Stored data
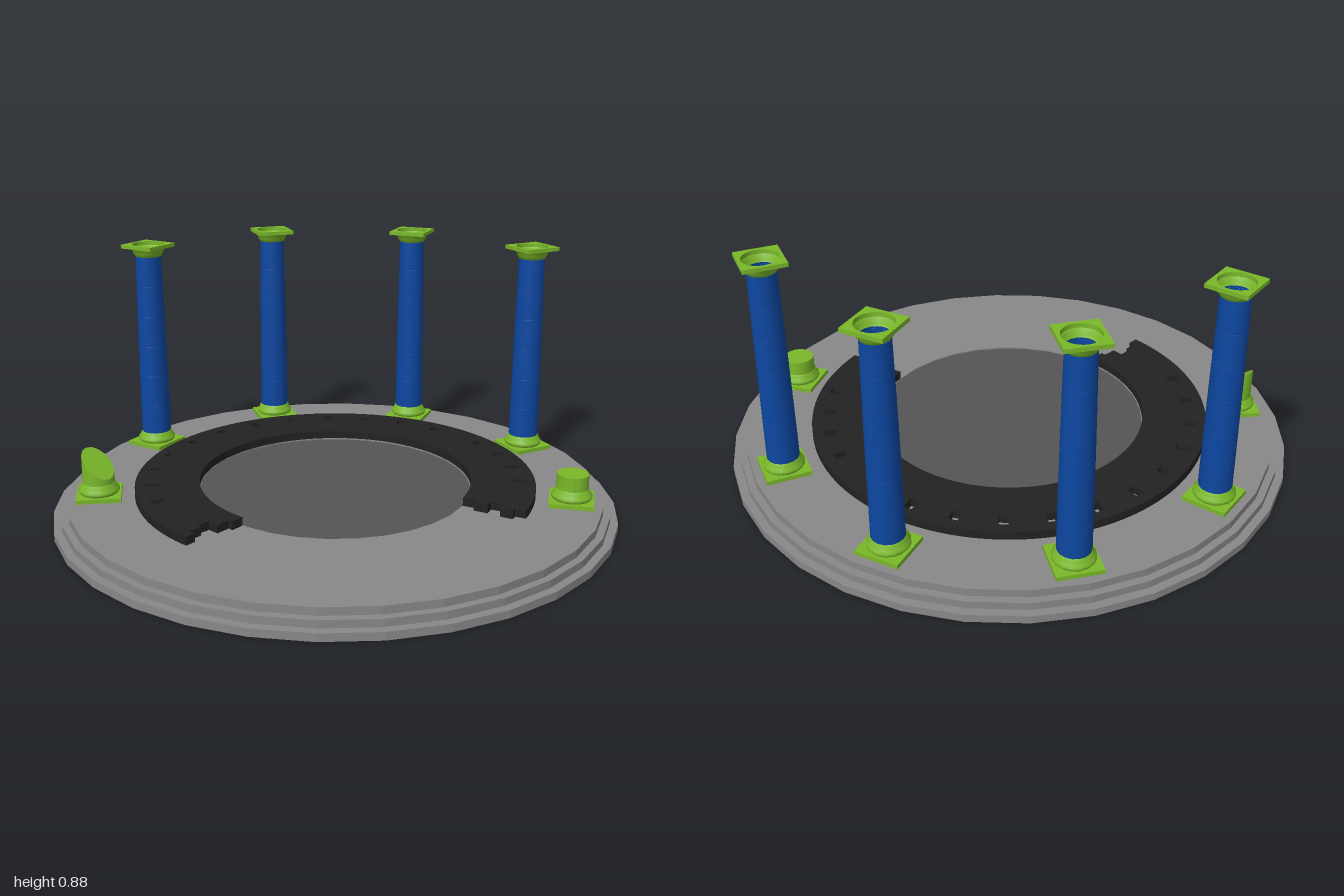
import * as THREE from 'three';

const material = (color, flatShading = false) =>
  new THREE.MeshStandardMaterial({ color, flatShading, side: THREE.DoubleSide });
const stone = material(0x888888, true);
const floorGrey = material(0x555555);
const dark = material(0x222222, true);
const green = material(0x7ab82a);
const blue = material(0x0d47a1);

const rad = THREE.MathUtils.degToRad;

function add(parent, name, geometry, mat) {
  const mesh = new THREE.Mesh(geometry, mat);
  mesh.name = name;
  parent.add(mesh);
  return mesh;
}

function lathe(points, sides) {
  return new THREE.LatheGeometry(points.map(([r, y]) => new THREE.Vector2(r, y)), sides);
}

// Lays a shape flat, filling heights y0 to y1
function slab(shape, y0, y1, curveSegments = 12) {
  const g = new THREE.ExtrudeGeometry(shape, { depth: y1 - y0, bevelEnabled: false, curveSegments });
  return g.rotateX(Math.PI / 2).translate(0, y1, 0);
}

// Curved block between two radii and two angles in degrees (0 = +x, 90 = +z)
function sector(r0, r1, a0, a1, y0, y1) {
  const shape = new THREE.Shape();
  shape.absarc(0, 0, r1, rad(a0), rad(a1), false);
  shape.absarc(0, 0, r0, rad(a1), rad(a0), true);
  shape.closePath();
  return slab(shape, y0, y1, Math.max(2, Math.ceil((a1 - a0) / 5)));
}

// Square slab with a round hole
function squareRing(size, hole, y0, y1) {
  const h = size / 2;
  const shape = new THREE.Shape([[-h, -h], [h, -h], [h, h], [-h, h]].map(p => new THREE.Vector2(...p)));
  const path = new THREE.Path();
  path.absarc(0, 0, hole, 0, Math.PI * 2, true);
  shape.holes.push(path);
  return slab(shape, y0, y1, 16);
}

function columnBase(column) {
  add(column, 'plinth', squareRing(0.155, 0.052, 0.08, 0.095), green);
  add(column, 'baseMoulding', lathe([
    [0.066, 0.095], [0.071, 0.101], [0.071, 0.11], [0.064, 0.116], [0.062, 0.125], [0.056, 0.134],
  ], 16), green);
}

function fullColumn(column) {
  // Hollow shaft of six tapering drums
  const drums = 6, y0 = 0.13, y1 = 0.838;
  const radius = t => 0.056 - 0.004 * t - 0.004 * t * t;
  for (let i = 0; i < drums; i++) {
    const a = i / drums, b = (i + 1) / drums;
    const ya = y0 + (y1 - y0) * a, yb = y0 + (y1 - y0) * b;
    add(column, 'shaftDrum' + (i + 1), lathe([
      [radius(a) - 0.001, ya], [radius(a), ya + 0.003], [radius(b), yb - 0.003], [radius(b) - 0.001, yb],
    ], 16), blue);
  }
  add(column, 'capitalMoulding', lathe([
    [0.048, 0.83], [0.052, 0.836], [0.056, 0.842], [0.058, 0.85], [0.066, 0.862],
  ], 16), green);
  add(column, 'abacus', squareRing(0.143, 0.06, 0.862, 0.876), green);
}

// Solid stump whose top may be cut along a diagonal slope
function stump(column, top, slope) {
  const g = new THREE.CylinderGeometry(0.055, 0.056, top - 0.12, 16, 1);
  g.translate(0, (top + 0.12) / 2, 0);
  const p = g.attributes.position;
  for (let i = 0; i < p.count; i++) {
    if (p.getY(i) > top - 0.001) p.setY(i, top + slope * (p.getX(i) + p.getZ(i)) * Math.SQRT1_2);
  }
  g.computeVertexNormals();
  add(column, 'brokenShaft', g, green);
}

export function createModel() {
  const model = new THREE.Group();
  model.name = 'ruinedColumnCircle';

  // Stepped round platform, open underneath
  add(model, 'steppedPlatform', lathe([
    [1, 0], [1, 0.027], [0.972, 0.027], [0.972, 0.053], [0.947, 0.053],
    [0.947, 0.08], [0.486, 0.08], [0.486, 0.074],
  ], 32), stone);
  add(model, 'centralFloor', new THREE.CircleGeometry(0.488, 64).rotateX(-Math.PI / 2).translate(0, 0.075, 0), floorGrey);

  // Dark paved arc: concentric courses with ragged ends
  const paving = new THREE.Group();
  paving.name = 'pavedArc';
  model.add(paving);
  const y0 = 0.077, y1 = 0.11;
  [
    [0.487, 0.535, 137, 394], [0.535, 0.585, 139, 396.5],
    [0.585, 0.632, 143, 393], [0.677, 0.715, 139.5, 395],
  ].forEach(c => add(paving, 'pavingCourse', sector(...c, y0, y1), dark));

  // Course pierced by square sockets
  const sockets = [];
  for (let i = 0; i < 12; i++) sockets.push(166 + i * 13.65);
  for (let i = 3; i >= 0; i--) sockets.push(373 - i * 12.3);
  let start = 141.5;
  const half = 1.4;
  for (const s of sockets) {
    add(paving, 'socketCourse', sector(0.632, 0.677, start, s - half, y0, y1), dark);
    start = s + half;
  }
  add(paving, 'socketCourse', sector(0.632, 0.677, start, 397, y0, y1), dark);

  // Six columns, 40 degrees apart; the two end ones are broken
  for (let i = 0; i < 6; i++) {
    const a = rad(20 - 40 * i);
    const column = new THREE.Group();
    column.name = i === 0 || i === 5 ? 'brokenColumn' : 'column';
    column.position.set(0.838 * Math.cos(a), 0, 0.838 * Math.sin(a));
    column.rotation.y = -a;
    columnBase(column);
    if (i === 0) stump(column, 0.185, 0);
    else if (i === 5) stump(column, 0.2, 0.85);
    else fullColumn(column);
    model.add(column);
  }
  return model;
}
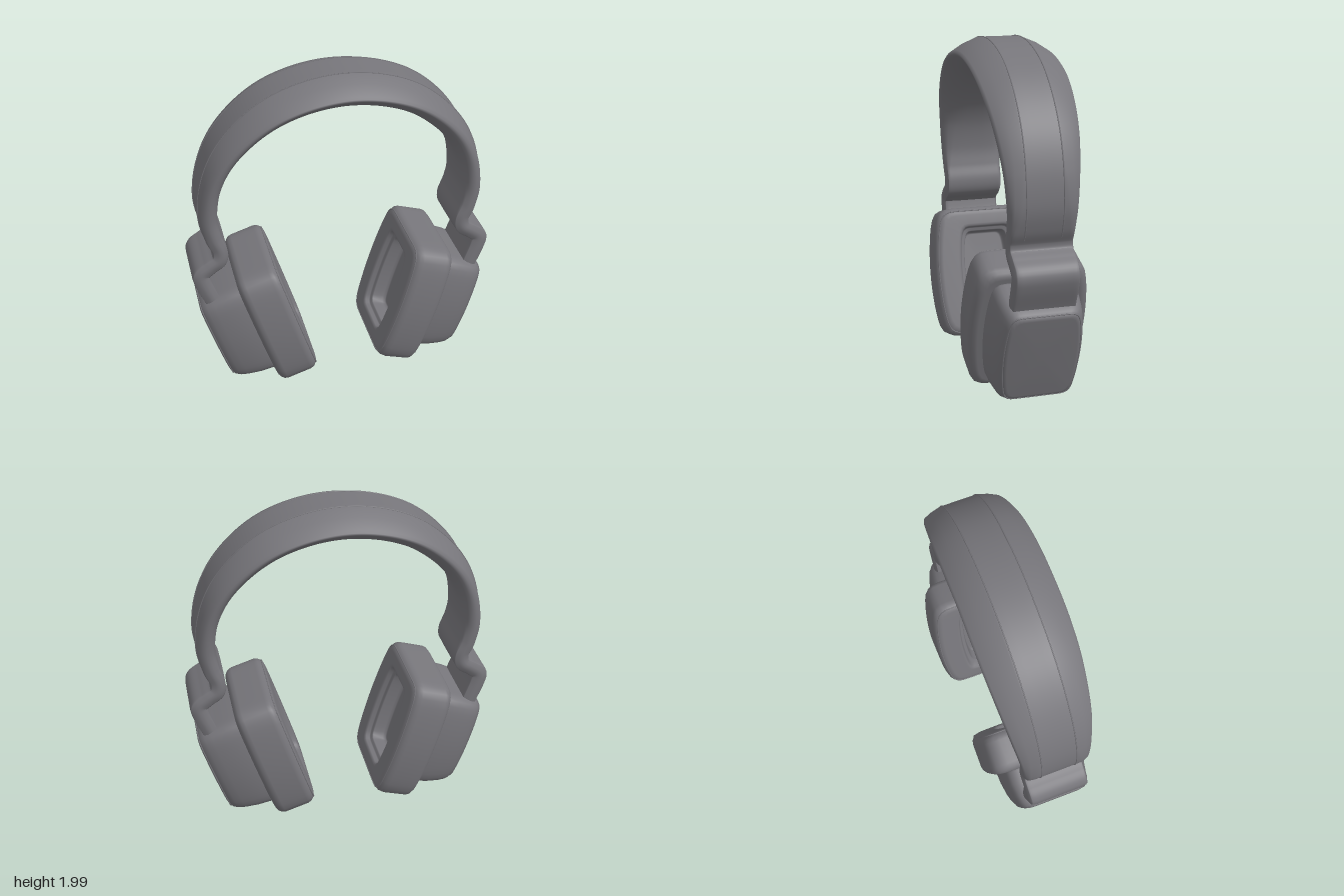
import * as THREE from 'three';

const grey = new THREE.MeshStandardMaterial({ color: 0x77767b });
grey.name = 'grey leather';

// Skin a list of equal-length closed rings; optionally fan-cap both ends.
function loft(rings, capped) {
  const n = rings[0].length, pos = [], idx = [];
  rings.forEach(r => r.forEach(p => pos.push(p.x, p.y, p.z)));
  for (let i = 0; i < rings.length - 1; i++) {
    for (let j = 0; j < n; j++) {
      const k = (j + 1) % n;
      const a = i * n + j, b = i * n + k, c = a + n, d = b + n;
      idx.push(a, b, d, a, d, c);
    }
  }
  if (capped) {
    const last = (rings.length - 1) * n;
    for (let j = 1; j < n - 1; j++) {
      idx.push(0, j + 1, j, last, last + j, last + j + 1);
    }
  }
  const g = new THREE.BufferGeometry();
  g.setAttribute('position', new THREE.Float32BufferAttribute(pos, 3));
  g.setIndex(idx);
  g.computeVertexNormals();
  return g;
}

function part(name, geometry) {
  const m = new THREE.Mesh(geometry, grey);
  m.name = name;
  return m;
}

// Rounded rectangle in the y-z plane whose long sides bow outward.
function cushionRing([x, hy, hz], n = 80, power = 11, bow = 0.13) {
  return Array.from({ length: n }, (_, i) => {
    const a = (i / n) * Math.PI * 2, c = Math.cos(a), s = Math.sin(a);
    const r = (Math.abs(c) ** power + Math.abs(s) ** power) ** (-1 / power);
    return new THREE.Vector3(x, hy * c * r, hz * s * r * (1 - bow * (c * r) ** 2));
  });
}
const cushion = profile => loft(profile.map(p => cushionRing(p)), false);

function seam(points, closed) {
  const curve = new THREE.CatmullRomCurve3(points, closed);
  return part('seam', new THREE.TubeGeometry(curve, 160, 0.004, 5, closed));
}

// Headband: centre line, plus half thickness, half width and half edge height.
const half = [
  // x, y, thickness, width, edge
  [0, 1.905, 0.095, 0.27, 0.012],
  [0.206, 1.881, 0.094, 0.27, 0.012],
  [0.4, 1.812, 0.09, 0.265, 0.014],
  [0.562, 1.699, 0.081, 0.252, 0.018],
  [0.69, 1.553, 0.07, 0.235, 0.022],
  [0.768, 1.382, 0.06, 0.215, 0.026],
  [0.795, 1.2, 0.055, 0.2, 0.03],
  [0.775, 1.07, 0.05, 0.193, 0.03],
  [0.742, 0.98, 0.044, 0.19, 0.032],
  [0.752, 0.915, 0.045, 0.19, 0.034],
  [0.81, 0.873, 0.046, 0.19, 0.034],
  [0.862, 0.828, 0.05, 0.19, 0.036],
  [0.855, 0.765, 0.05, 0.19, 0.036],
  [0.808, 0.64, 0.046, 0.19, 0.034],
  [0.78, 0.55, 0.046, 0.19, 0.034],
];
const stations = [
  ...half.slice(1).reverse().map(([x, ...rest]) => [-x, ...rest]),
  ...half,
];

function buildBand() {
  const path = new THREE.CatmullRomCurve3(
    stations.map(s => new THREE.Vector3(s[0], s[1], 0)), false, 'catmullrom', 0.5);
  const size = new THREE.CatmullRomCurve3(
    stations.map(s => new THREE.Vector3(s[2], s[3], s[4])), false, 'catmullrom', 0.5);
  const rings = [], seams = [[], []], steps = 224;
  for (let i = 0; i <= steps; i++) {
    const u = i / steps, c = path.getPoint(u), t = path.getTangent(u);
    const { x: th, y: w, z: e } = size.getPoint(u);
    const at = (z, n) => new THREE.Vector3(c.x - t.y * n, c.y + t.x * n, z);
    // Flat outer strip, sloping flanks, rounded edge and soft inner pad.
    const slim = THREE.MathUtils.clamp((0.06 - th) / 0.012, 0, 1);
    const f = THREE.MathUtils.lerp(0.11, w - 0.03, slim);
    const side = [
      [f * 0.5, th], [f - 0.01, th], [f + 0.006, th * 0.98],
      [(f + w) / 2, (th + e) / 2 + 0.1 * th],
      [w - 0.012, e + 0.008], [w - 0.002, e * 0.5], [w, 0], [w - 0.003, -e * 0.6],
      [w - 0.015, -e - 0.006],
      [(f + w) / 2, -(th + e) / 2 - 0.1 * th],
      [f, -th * 0.96], [f * 0.5, -th],
    ];
    rings.push([
      at(0, th), ...side.map(p => at(p[0], p[1])),
      at(0, -th), ...side.slice().reverse().map(p => at(-p[0], p[1])),
    ]);
    if (c.y > 0.99 && i % 4 === 0) {
      seams[0].push(at(0.105, th));
      seams[1].push(at(-0.105, th));
    }
  }
  const band = new THREE.Group();
  band.name = 'headband';
  band.add(part('band', loft(rings, true)));
  seams.forEach(s => band.add(seam(s, false)));
  return band;
}

// One earcup, with local +x pointing away from the head.
function buildEarcup() {
  const cup = new THREE.Group();
  cup.name = 'earcup';
  // Ear pad with a stepped recess on its inner face.
  cup.add(part('earPad', cushion([
    [0, 0, 0], [0, 0.235, 0.13], [-0.004, 0.245, 0.14], [-0.02, 0.25, 0.146],
    [-0.085, 0.255, 0.152], [-0.092, 0.26, 0.157], [-0.094, 0.275, 0.172],
    [-0.1, 0.28, 0.177], [-0.12, 0.285, 0.182], [-0.128, 0.292, 0.189],
    [-0.13, 0.305, 0.2], [-0.13, 0.36, 0.3], [-0.126, 0.378, 0.318],
    [-0.115, 0.394, 0.334], [-0.098, 0.406, 0.346], [-0.075, 0.411, 0.351],
    [0.075, 0.411, 0.351], [0.098, 0.406, 0.346], [0.115, 0.394, 0.334],
    [0.126, 0.378, 0.318], [0.13, 0.36, 0.3], [0.13, 0, 0],
  ])));
  // Tapered outer shell.
  cup.add(part('shell', cushion([
    [0.1, 0, 0], [0.1, 0.335, 0.265], [0.14, 0.337, 0.271], [0.22, 0.33, 0.268],
    [0.3, 0.318, 0.256], [0.345, 0.308, 0.244], [0.372, 0.295, 0.23],
    [0.388, 0.28, 0.215], [0.395, 0.262, 0.198], [0.395, 0, 0],
  ])));
  cup.add(seam(cushionRing([-0.12, 0.389, 0.329]), true));
  cup.add(seam(cushionRing([0.384, 0.285, 0.22]), true));
  cup.position.set(0.43, 0.435, 0);
  cup.rotation.z = THREE.MathUtils.degToRad(-17.5);
  return cup;
}

export function createModel() {
  const model = new THREE.Group();
  model.name = 'headphones';
  model.add(buildBand());
  // The earcup is symmetric front to back, so a half turn gives the other side.
  ['leftSide', 'rightSide'].forEach((name, i) => {
    const side = new THREE.Group();
    side.name = name;
    side.rotation.y = i * Math.PI;
    side.add(buildEarcup());
    model.add(side);
  });
  return model;
}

== Task to carry out ==
In the answer, repeat exactly the lines from the top of the entries above through the line with "function slab(shape, y0, y1, curveSegments", and leave pictures out of it.

== Response area ==
import * as THREE from 'three';

const material = (color, flatShading = false) =>
  new THREE.MeshStandardMaterial({ color, flatShading, side: THREE.DoubleSide });
const stone = material(0x888888, true);
const floorGrey = material(0x555555);
const dark = material(0x222222, true);
const green = material(0x7ab82a);
const blue = material(0x0d47a1);

const rad = THREE.MathUtils.degToRad;

function add(parent, name, geometry, mat) {
  const mesh = new THREE.Mesh(geometry, mat);
  mesh.name = name;
  parent.add(mesh);
  return mesh;
}

function lathe(points, sides) {
  return new THREE.LatheGeometry(points.map(([r, y]) => new THREE.Vector2(r, y)), sides);
}

// Lays a shape flat, filling heights y0 to y1
function slab(shape, y0, y1, curveSegments = 12) {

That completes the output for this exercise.